José R. Hernández
Should I Rent or Sell My Property?
Whether to sell or rent a property you own depends on many factors. First, you need to consider the current market. Is it a buyer’s or seller’s market? If it’s a buyer’s market, you may have to wait longer to find the right buyer and sell for less than you would like. If it’s a seller’s market, you may be able to sell quickly and for a reasonable price. It would help if you also thought about your circumstances. Do you need the money from the sale right away? Would you be better off renting the property and having a steady income from it? There are pros and cons to selling and leasing, and the final decision comes down to what makes the most financial sense for you.
Do you need the cash?
If you need the cash from selling your home, then it may make sense to do so. For example, you may need the money to buy a new home, pay for education, or invest in a business. However, if you do not need the money from the sale of your home, you may want to consider renting it instead.
Rental Price vs. Cost of Ownership
One thing to consider when deciding whether to sell or rent your property is the possible lease price vs. the cost of ownership. Usually, landlords lease their homes for 1% of the property’s value. Is that enough to cover the mortgage, maintenance, taxes, time and effort qualifying tenants, showings, and other landlord duties, HOA fees, and vacancies? Of course, hiring a Property Manager will alleviate some of the issues, but you still have to factor in their cost.
Do you want to build equity?
Renting a home you own can help you build equity in several ways. First, the rent payments you receive can go towards the mortgage principal, thus helping to reduce the overall amount you owe on the property. In addition, as the value of your home increases, your equity will also increase. Finally, if you make any property improvements that increase its value, this will also add to your equity. All these factors combine to help you build equity in your rental property more quickly than if you lived in it.
Do you want to be a landlord?
This is an important question to ask yourself? Do you have the time, knowledge, and attitude required to be a landlord? Tenant qualifying, property showings, and dealing with contractors and tenants during holidays or after hours are not for everyone. But, of course, you can always hire a Property Manager to perform those tasks. In most cases, a Property Manager can handle the same issues in a fraction of the time and with reduced costs.
Do you have liquidity problems?
Whether you run the rental yourself or with the help of a Property Manager, you must have an emergency fund. It could be a broken appliance, a leaky roof, or a sudden tenant departure that will keep your property vacant for a month or two. The same as with personal finances, it is wise to keep a three to six months emergency fund in case of eventualities.

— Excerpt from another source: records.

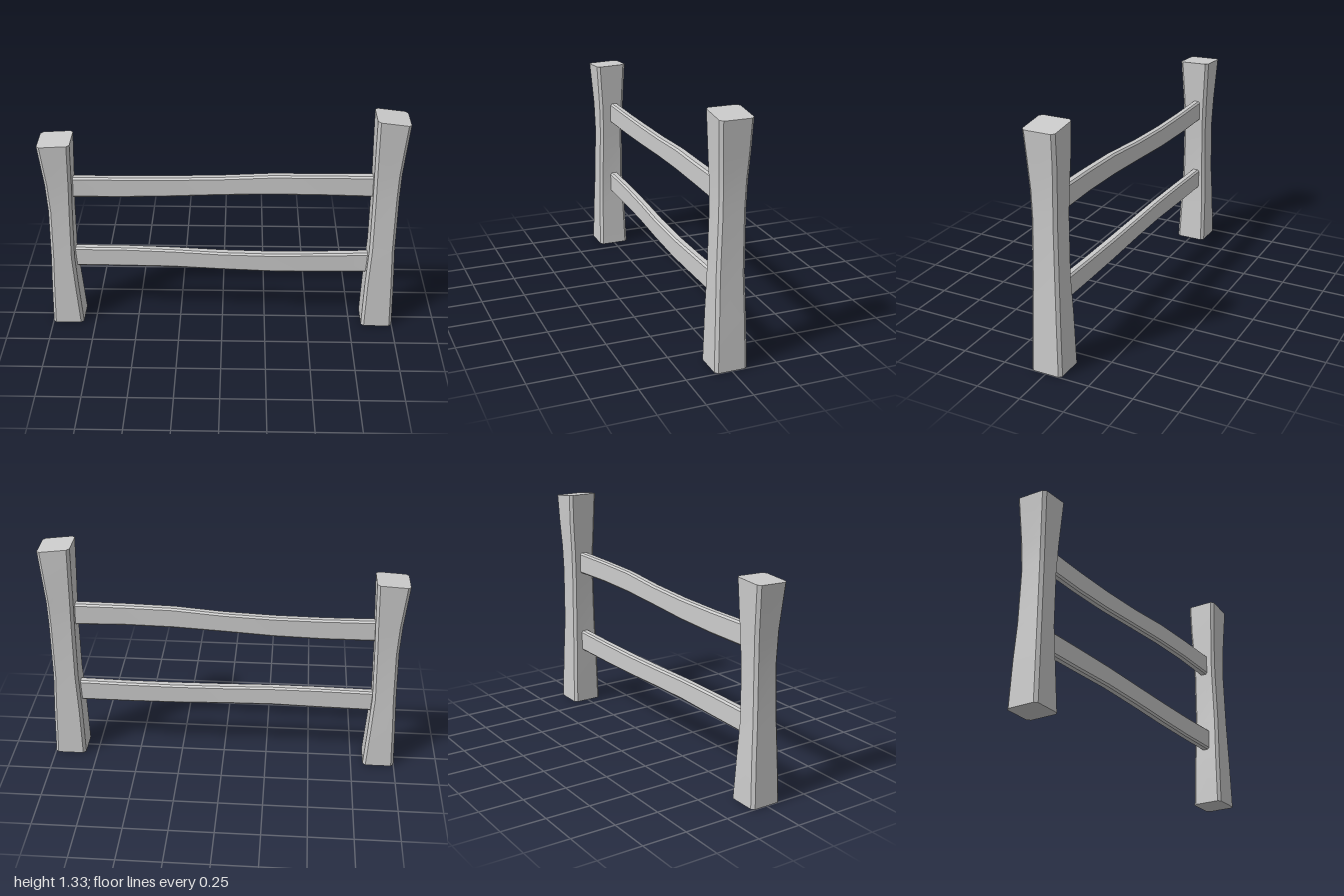
import * as THREE from 'three';
import { toCreasedNormals } from 'three/addons/utils/BufferGeometryUtils.js';

const material = new THREE.MeshStandardMaterial({ color: 0xcccccc });

// Bevelled rectangle, counter-clockwise in (a, b)
function section(a0, a1, b0, b1, c) {
  return [
    [a0 + c, b0], [a1 - c, b0], [a1, b0 + c], [a1, b1 - c],
    [a1 - c, b1], [a0 + c, b1], [a0, b1 - c], [a0, b0 + c],
  ];
}

// Skin a list of rings of points, capped at both ends
function loft(name, rings) {
  const n = rings[0].length;
  const index = [];
  for (let r = 0; r < rings.length - 1; r++) {
    for (let i = 0; i < n; i++) {
      const a = r * n + i, b = r * n + (i + 1) % n;
      index.push(a, b, b + n, a, b + n, a + n);
    }
  }
  const last = (rings.length - 1) * n;
  for (let i = 1; i < n - 1; i++) {
    index.push(0, i + 1, i, last, last + i, last + i + 1);
  }
  const geometry = new THREE.BufferGeometry();
  geometry.setAttribute('position', new THREE.Float32BufferAttribute(rings.flat(2), 3));
  geometry.setIndex(index);
  const mesh = new THREE.Mesh(toCreasedNormals(geometry, 0.5), material);
  mesh.name = name;
  return mesh;
}

// Post stations: [y, xMin, xMax, zBack, zFront]; the top ring is tilted
function post(name, stations, slopeX, slopeZ) {
  return loft(name, stations.map(([y, x0, x1, zb, zf], k) => {
    const top = k === stations.length - 1;
    const mid = (x0 + x1) / 2;
    // (a, b) = (z, x) so the ring turns counter-clockwise about +y
    return section(zb, zf, x0, x1, 0.016).map(([z, x]) =>
      [x, top ? y + (x - mid) * slopeX + z * slopeZ : y, z]);
  }));
}

// Rail stations: [x, yBottom, yTop, zBack, zFront]
function rail(name, stations) {
  return loft(name, stations.map(([x, y0, y1, zb, zf]) =>
    section(y0, y1, zb, zf, 0.01).map(([y, z]) => [x, y, z])));
}

export function createModel() {
  const group = new THREE.Group();
  group.name = 'fenceSection';

  // Hewn posts, narrower at the waist
  group.add(post('tallPost', [
    [0, 0.82, 1.0, -0.09, 0.09],
    [0.28, 0.825, 0.99, -0.082, 0.085],
    [0.52, 0.835, 0.978, -0.074, 0.08],
    [0.85, 0.832, 0.976, -0.073, 0.072],
    [1.0, 0.828, 0.978, -0.078, 0.075],
    [1.15, 0.824, 0.988, -0.086, 0.082],
    [1.324, 0.82, 1.0, -0.09, 0.09],
  ], -0.12, 0));
  group.add(post('shortPost', [
    [0, -1.0, -0.82, -0.09, 0.09],
    [0.25, -0.99, -0.836, -0.084, 0.083],
    [0.45, -0.98, -0.847, -0.075, 0.076],
    [0.75, -0.972, -0.838, -0.072, 0.07],
    [0.92, -0.978, -0.83, -0.078, 0.074],
    [1.174, -1.0, -0.82, -0.09, 0.09],
  ], 0.06, -0.03));

  // Warped rails
  group.add(rail('upperRail', [
    [-0.87, 0.81, 0.935, -0.04, 0.007],
    [-0.55, 0.81, 0.933, -0.042, 0.004],
    [-0.28, 0.818, 0.936, -0.043, 0.005],
    [0, 0.833, 0.946, -0.038, 0.01],
    [0.28, 0.844, 0.965, -0.03, 0.018],
    [0.55, 0.846, 0.968, -0.025, 0.024],
    [0.87, 0.84, 0.97, -0.026, 0.025],
  ]));
  group.add(rail('lowerRail', [
    [-0.87, 0.35, 0.473, -0.04, 0.008],
    [-0.55, 0.352, 0.475, -0.035, 0.013],
    [-0.28, 0.354, 0.471, -0.028, 0.021],
    [0, 0.345, 0.46, -0.022, 0.029],
    [0.28, 0.335, 0.455, -0.02, 0.031],
    [0.55, 0.334, 0.458, -0.022, 0.027],
    [0.87, 0.338, 0.466, -0.026, 0.025],
  ]));
  return group;
}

So, should you rent or sell your property? The answer to this question largely depends on your circumstances. If you need the cash or dislike the idea of becoming a landlord, then selling may be the right choice for you. However, renting may be the better option if you want to build equity and like the idea of becoming a landlord. Ultimately, analyzing all the factors involved is essential to making an informed decision. It could also make your choices clearer talking to a professional with years of experience. Well, have you made a decision yet? Let me know in the comments!